Entry level pedestal servers

HP has an enormous range of servers - one of the largest on the market - which means there's something for everyone. And for this group test, it supplied its ML310 G3, a server aimed at a range of environments including SMBs that also focuses on those that want more from their server management facilities.

It's here that the ML310 really excels. Initial installation is assisted by HP's SmartStart bootable CD-ROM, which makes light work of installing your chosen OS, drivers and utilities and also automatically installs HP's web services. The latter allow the server to be remotely accessed for general monitoring and provide a tidy, secure interface for accessing comprehensive information on components and their status. The bundled Systems Insight Manager provides enhanced browser-based remote management and monitoring and offers high levels of information about system operations and extensive alerting facilities.

What really sets the ML310 apart, however, is its embedded iLO (integrated lights out) 2 management controller chip and network port. This allows the server to be accessed securely via a browser regardless of its condition, which means systems administrators can monitor the status of the controller and server, view installed components and control power. Security is good too, as the server is supplied with a unique password for the iLO controller and it will only function over SSL.

Physically, the ML310 is well-built, although it's not up with the likes of the IBM and Fujitsu Siemens servers on test.
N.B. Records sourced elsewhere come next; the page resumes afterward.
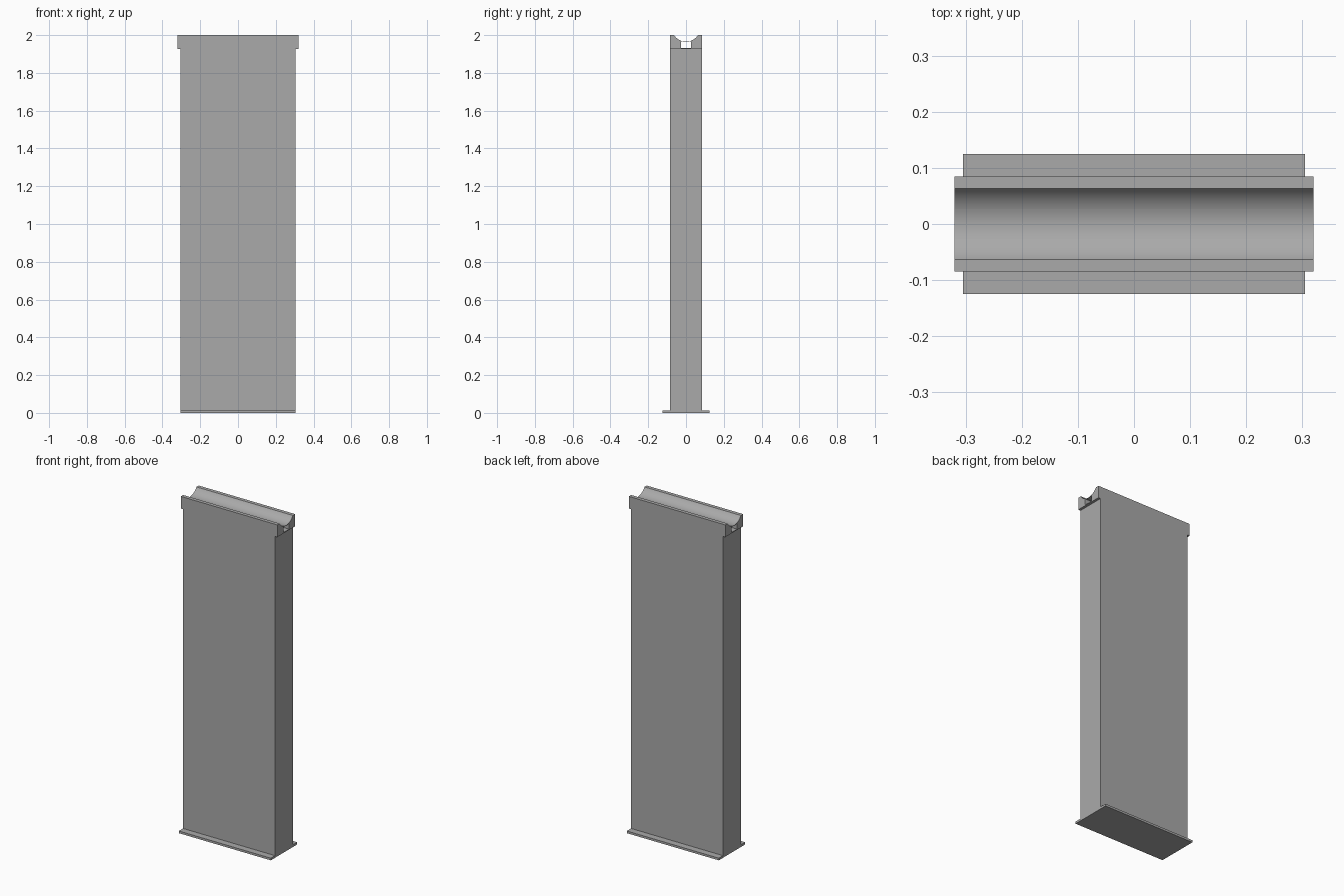
import bpy
import bmesh
import math

cube = bpy.data.objects.get("Cube")
if cube:
    bpy.data.objects.remove(cube)

grey = bpy.data.materials.new("plain grey")
grey.use_nodes = True
colour = (0.4, 0.4, 0.4, 1)
grey.diffuse_color = colour
grey.node_tree.nodes["Principled BSDF"].inputs["Base Color"].default_value = colour


def extrude_profile(name, points, half_length):
    """Extrude a closed (y, z) profile along x, centred."""
    mesh = bpy.data.meshes.new(name)
    bm = bmesh.new()
    face = bm.faces.new([bm.verts.new((-half_length, y, z)) for y, z in points])
    result = bmesh.ops.extrude_face_region(bm, geom=[face])
    moved = [v for v in result["geom"] if isinstance(v, bmesh.types.BMVert)]
    bmesh.ops.translate(bm, verts=moved, vec=(2 * half_length, 0, 0))
    bmesh.ops.recalc_face_normals(bm, faces=bm.faces)
    bm.to_mesh(mesh)
    bm.free()
    mesh.materials.append(grey)
    obj = bpy.data.objects.new(name, mesh)
    bpy.context.collection.objects.link(obj)
    return obj


def box(name, half_x, half_y, low, high):
    return extrude_profile(name, [(-half_y, low), (half_y, low),
                                  (half_y, high), (-half_y, high)], half_x)


def arc(half_width, count):
    """Points along the trough arc from -half_width to half_width."""
    rim, depth = 0.063, 0.035
    radius = (rim ** 2 + depth ** 2) / (2 * depth)
    limit = math.asin(half_width / radius)
    angles = [limit * (2 * i / count - 1) for i in range(count + 1)]
    return [(radius * math.sin(a), 2 - depth + radius * (1 - math.cos(a)))
            for a in angles]


FLOOR, CAP_LOW, DEPTH = 1.932, 1.927, 0.085

# Foot plate and tall shaft
box("foot_plate", 0.305, 0.125, 0, 0.013)
box("shaft", 0.305, DEPTH, 0.013, CAP_LOW)

# Cap with a curved trough and a square slot running beneath it
slot = 0.027
trough = arc(0.063, 24)
left_side = [p for p in trough if p[0] < -slot]
edge = arc(slot, 12)
left_side.append(edge[0])
left_half = [(-DEPTH, CAP_LOW), (-DEPTH, 2)] + left_side + [(-slot, FLOOR)]
cap = extrude_profile("cap", left_half + [(-y, z) for y, z in reversed(left_half)], 0.32)

# Thin curved lining closing the top of the slot
lining = edge + [(y, z - 0.002) for y, z in reversed(edge)]
bridge = extrude_profile("trough_lining", lining, 0.32)

for obj in (cap, bridge):
    bpy.ops.object.select_all(action="DESELECT")
    obj.select_set(True)
    bpy.context.view_layer.objects.active = obj
    bpy.ops.object.shade_smooth_by_angle(angle=math.radians(30))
Three 5.25in bays are provided at the front (there's no floppy drive). A compact hard disk bay beneath has room for up to four hard disks, all mounted in solid, hot-swap carriers, and the front panel can be locked shut to prevent the hard disks being accessed by unauthorised personnel.

The ML310 offers one of the tidiest SATA implementations here - the motherboard and drive backplane both have four ports and a single multi-port connector and cable is used to link everything together. With such a low starting price, however, storage is a casualty so all you get is a single 80GB Seagate SATA hard disk. Fortunately, it's easy enough to add more drives as required and the embedded Intel SATA RAID controller brings RAID mirroring and striping to the table as well.

Processing power looks good with a 3GHz dual core Pentium D in the driving seat although this is partnered by a modest 512MB of PC4200 memory. And there's room to expand as none of the PCI and PCI Express slots have been used.

HP has done a god job of reducing noise levels too. The processor's active heat sink pulls air through the hard disk bay and passes it on to a large fan at the rear, which is hidden inside a plastic shroud.

The ML310 G3 is not the biggest or fastest server here, but it is whisper-quiet and does have extremely good remote management facilities. Worth a look for businesses on a budget.


A decent server at a very nice price. Build quality is average and storage capacity is low but if you want quality remote management tools then this is the server to go for

Motherboard: HP CPU: 1 x 3GHz Intel Pentium D 830 (dual-core) Chipset: Intel E7230 Memory: 512MB PC4200 expandable to 8GB Storage controller: Four-port Intel 6300ESB SATA/150 Disk interface: SATA/150 Disk drives: 1 x 80GB Seagate DiamondMax 10 SATA/150 RAID controller: Embedded Expansion slots: 1 x PCI Express 4X, 1 x PCI Express 1X, 2 x 64-bit/100MHz PCI-X Network ports: 1 x HP Gigabit Ethernet Power: 1 x 370W Management software: HP System Management, Insight Manager Other: embedded iLO 2 controller. Warranty: One year on-site

Dave Mitchell

Dave is an IT consultant and freelance journalist specialising in hands-on reviews of computer networking products covering all market sectors from small businesses to enterprises. Founder of Binary Testing Ltd – the UK’s premier independent network testing laboratory - Dave has over 45 years of experience in the IT industry.

Dave has produced many thousands of in-depth business networking product reviews from his lab which have been reproduced globally. Writing for ITPro and its sister title, PC Pro, he covers all areas of business IT infrastructure, including servers, storage, network security, data protection, cloud, infrastructure and services.